RECOVERY The process by which people with mental illness return or begin to work, learn and participate in their communities. For some individuals and their families, recovery means the ability to live a fulfilling and productive life.

SAMHSA Substance Abuse and Mental Health Services Administration (SAMSHA) is the agency within the U.S. Department of Health and Human Services that leads public health efforts to advance the behavioral health of the nation. SAMHSA’s mission is to reduce the impact of substance abuse and mental illness on America’s communities.

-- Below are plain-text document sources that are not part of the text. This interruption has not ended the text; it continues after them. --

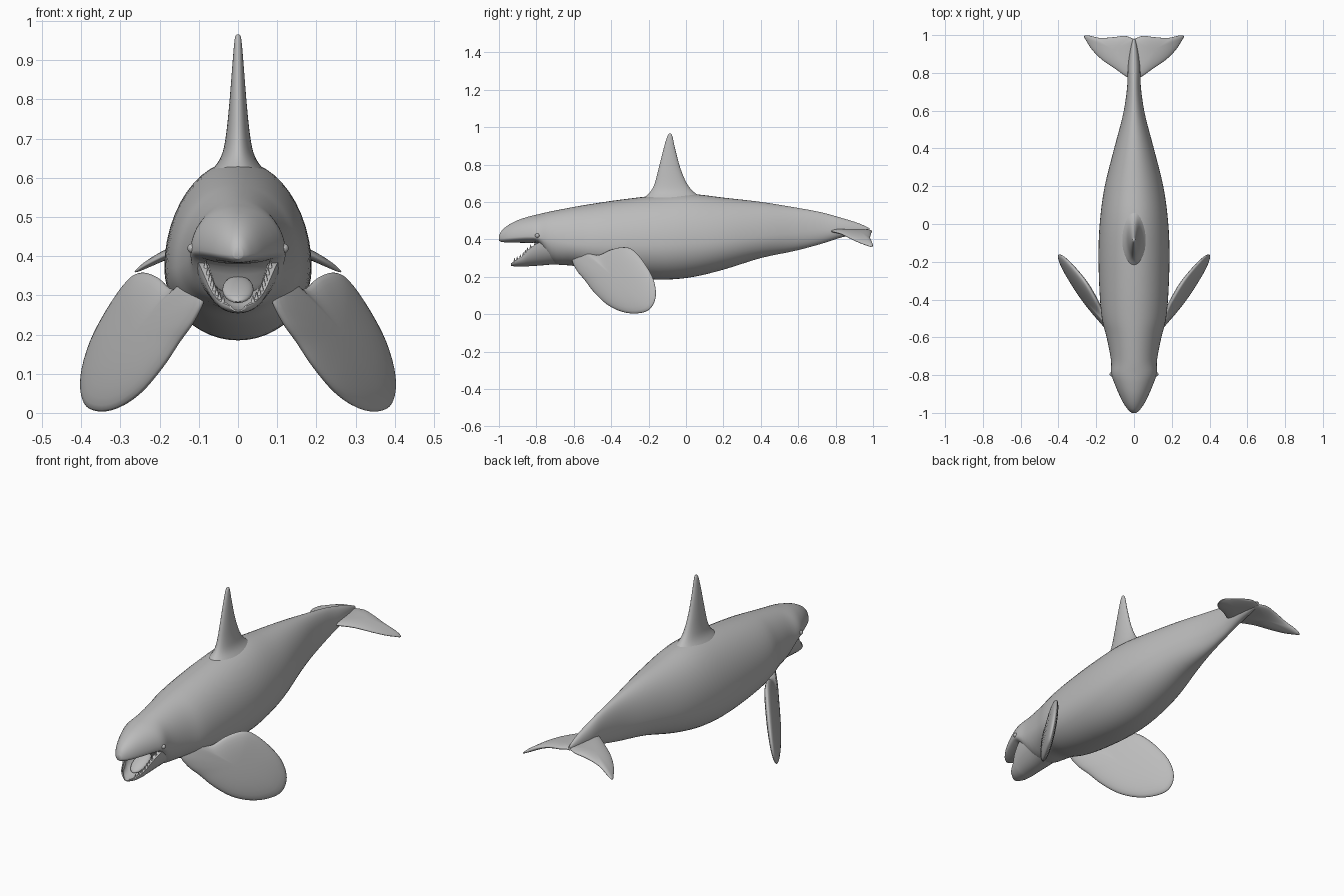
import bpy, bmesh, math
from mathutils import Vector, Matrix

if "Cube" in bpy.data.objects:
    bpy.data.objects.remove(bpy.data.objects["Cube"])

skin = bpy.data.materials.new("grey_skin")
skin.diffuse_color = (0.5, 0.5, 0.5, 1)
skin.use_nodes = True
skin.node_tree.nodes["Principled BSDF"].inputs["Base Color"].default_value = skin.diffuse_color


def finish(name, bm, mirror=False, angle=60):
    """Turn a bmesh into a smooth-shaded named object."""
    bmesh.ops.recalc_face_normals(bm, faces=bm.faces)
    me = bpy.data.meshes.new(name)
    bm.to_mesh(me)
    bm.free()
    for p in me.polygons:
        p.use_smooth = True
    me.set_sharp_from_angle(angle=math.radians(angle))
    me.materials.append(skin)
    ob = bpy.data.objects.new(name, me)
    bpy.context.collection.objects.link(ob)
    if mirror:
        mod = ob.modifiers.new("mirror", 'MIRROR')
        mod.use_mirror_merge = False
    return ob


def spline(pts, steps, closed=False):
    """Smooth curve through rows of numbers of any length."""
    n = len(pts)
    get = (lambda i: pts[i % n]) if closed else (lambda i: pts[max(0, min(n - 1, i))])
    out = []
    for i in range(n if closed else n - 1):
        quad = [get(i + k) for k in (-1, 0, 1, 2)]
        for s in range(steps):
            t = s / steps
            out.append(tuple(
                0.5 * (2 * b + (c - a) * t + (2 * a - 5 * b + 4 * c - d) * t * t
                       + (3 * b - a - 3 * c + d) * t ** 3)
                for a, b, c, d in zip(*quad)))
    if not closed:
        out.append(tuple(pts[-1]))
    return out


def loft(name, rings, mirror=False, angle=60):
    """Skin closed rings of equal count and cap both ends."""
    bm = bmesh.new()
    vr = [[bm.verts.new(p) for p in r] for r in rings]
    n = len(vr[0])
    for a, b in zip(vr, vr[1:]):
        for i in range(n):
            j = (i + 1) % n
            bm.faces.new((a[i], a[j], b[j], b[i]))
    bm.faces.new(vr[0])
    bm.faces.new(vr[-1])
    return finish(name, bm, mirror, angle)


def blade(name, outline, thick, place):
    """Thin lens-shaped fin from a flat outline, mirrored across x."""
    pts = spline(outline, 4, closed=True)
    cu = sum(p[0] for p in pts) / len(pts)
    cv = sum(p[1] for p in pts) / len(pts)
    rings = []
    for k in range(15):
        phi = math.radians(-86 + 172 * k / 14)
        r, t = math.cos(phi) ** 0.8, math.sin(phi) * thick
        rings.append([place(cu + (u - cu) * r, cv + (v - cv) * r, t) for u, v in pts])
    return loft(name, rings, True, 100)


# body: y, half width, top, bottom, height of widest point
body = [
    (-1.00, .012, .420, .393, .405),
    (-.985, .030, .447, .386, .405),
    (-.95, .055, .476, .383, .408),
    (-.90, .080, .502, .382, .412),
    (-.84, .105, .522, .380, .415),
    (-.79, .121, .534, .372, .410),
    (-.72, .122, .550, .275, .395),
    (-.60, .145, .573, .258, .375),
    (-.50, .170, .590, .228, .370),
    (-.35, .183, .612, .202, .368),
    (-.15, .188, .635, .185, .370),
    (.02, .180, .643, .196, .378),
    (.20, .155, .623, .238, .390),
    (.40, .105, .600, .300, .415),
    (.58, .058, .571, .338, .435),
    (.72, .037, .545, .375, .445),
    (.83, .032, .515, .410, .450),
    (.92, .020, .487, .428, .450),
    (.98, .006, .460, .440, .449),
]
rings = []
for y, w, top, bot, mid in spline(body, 4):
    ring = []
    for k in range(48):
        a = 2 * math.pi * k / 48
        s = math.sin(a)
        ring.append((w * math.cos(a), y, mid + s * ((top - mid) if s > 0 else (mid - bot))))
    rings.append(ring)
loft("body", rings)

# lower jaw: y, half width, lip height, underside
jaw = spline([
    (-.935, .020, .272, .258),
    (-.91, .050, .288, .255),
    (-.87, .070, .315, .254),
    (-.84, .085, .348, .256),
    (-.78, .102, .385, .260),
    (-.70, .110, .390, .266),
    (-.60, .110, .370, .266),
], 5)
rings = []
for y, w, lip, bot in jaw:
    outer = [(w * math.cos(a), y, lip - (lip - bot) * math.sin(a))
             for a in [math.pi * k / 20 for k in range(21)]]
    inner = [(-.76 * w * math.cos(a), y, lip - .72 * (lip - bot) * math.sin(a))
             for a in [math.pi * k / 16 for k in range(17)]]
    rings.append(outer + inner)
loft("lower_jaw", rings)

# teeth along the lower lip
bm = bmesh.new()
for y, w, lip, bot in jaw[4:20:2]:
    bmesh.ops.create_cone(bm, segments=8, radius1=.006, radius2=.001, depth=.02, cap_ends=True,
                          matrix=Matrix.Translation((.86 * w, y, lip + .006)))
finish("lower_teeth", bm, True)

# tongue
bm = bmesh.new()
bmesh.ops.create_uvsphere(bm, u_segments=20, v_segments=12, radius=1,
                          matrix=Matrix.Translation((0, -.815, .315))
                          @ Matrix.Rotation(math.radians(25), 4, 'X')
                          @ Matrix.Diagonal((.040, .075, .016, 1)))
finish("tongue", bm)

# eyes
bm = bmesh.new()
bmesh.ops.create_uvsphere(bm, u_segments=16, v_segments=10, radius=.012,
                          matrix=Matrix.Translation((.117, -.795, .42)))
finish("eyes", bm, True)

# dorsal fin: height, front edge, back edge, half thickness
fin = [
    (.575, -.27, .12, .105),
    (.62, -.225, .085, .066),
    (.655, -.19, .040, .043),
    (.70, -.167, .004, .032),
    (.78, -.146, -.030, .023),
    (.88, -.121, -.057, .015),
    (.94, -.104, -.070, .010),
    (.96, -.095, -.076, .007),
    (.966, -.088, -.082, .003),
]
loft("dorsal_fin", [
    [(h * math.cos(a), (f + b) / 2 + (b - f) / 2 * math.sin(a), z)
     for a in [2 * math.pi * k / 28 for k in range(28)]]
    for z, f, b, h in spline(fin, 4)])

# flippers: outline in y and z, set on a plane slanting out and back
normal = Vector((1, -.61, .2)).normalized()
blade("flippers", [
    (-.61, .30), (-.585, .235), (-.54, .18), (-.49, .115), (-.42, .05), (-.34, .012),
    (-.26, .004), (-.195, .025), (-.162, .09), (-.172, .18), (-.22, .27), (-.28, .34),
    (-.33, .358), (-.40, .345), (-.48, .315), (-.57, .36),
], .026, lambda y, z, t: Vector((.16 + .61 * (y + .52) + .2 * (.2 - z), y, z)) + normal * t)

# tail flukes: outline in x and y, drooping towards the tips
blade("tail_flukes", [
    (-.012, .78), (.03, .775), (.10, .822), (.17, .870), (.22, .920), (.25, .965),
    (.264, .994), (.24, .998), (.18, .985), (.10, .990), (.05, .996), (.015, .985),
    (-.012, .965), (-.015, .88),
], .015, lambda x, y, t: Vector((x, y, .445 - 1.22 * x * x + t)))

SOLUTION FOCUSED BRIEF THERAPY Unlike traditional forms of therapy that take time to analyze problems, pathology and past life events, Solution-Focused Brief Therapy (SFBT) concentrates on finding solutions in the present time and exploring one’s hope for the future to find quicker resolution of one’s problems. This method takes the approach that you know what you need to do to improve your own life and, with the appropriate coaching and questioning, are capable of finding the best solutions.

SUPPORTED EMPLOYMENT/EDUCATION (SEE) Part of coordinated specialty care, SEE services help clients return to work or school and achieve personal goals. Emphasis is on rapid placement in a work or school setting, combined with coaching and support to ensure success. Learn more at “What is supported education/employment and why is it important” on our Questions and Answers page.

THERAPIST/COUNSELOR/PSYCHOTHERAPIST They are licensed mental health professionals who helps clients improve their lives, develop better cognitive and emotional skills, reduce symptoms of mental illness and cope with various challenges.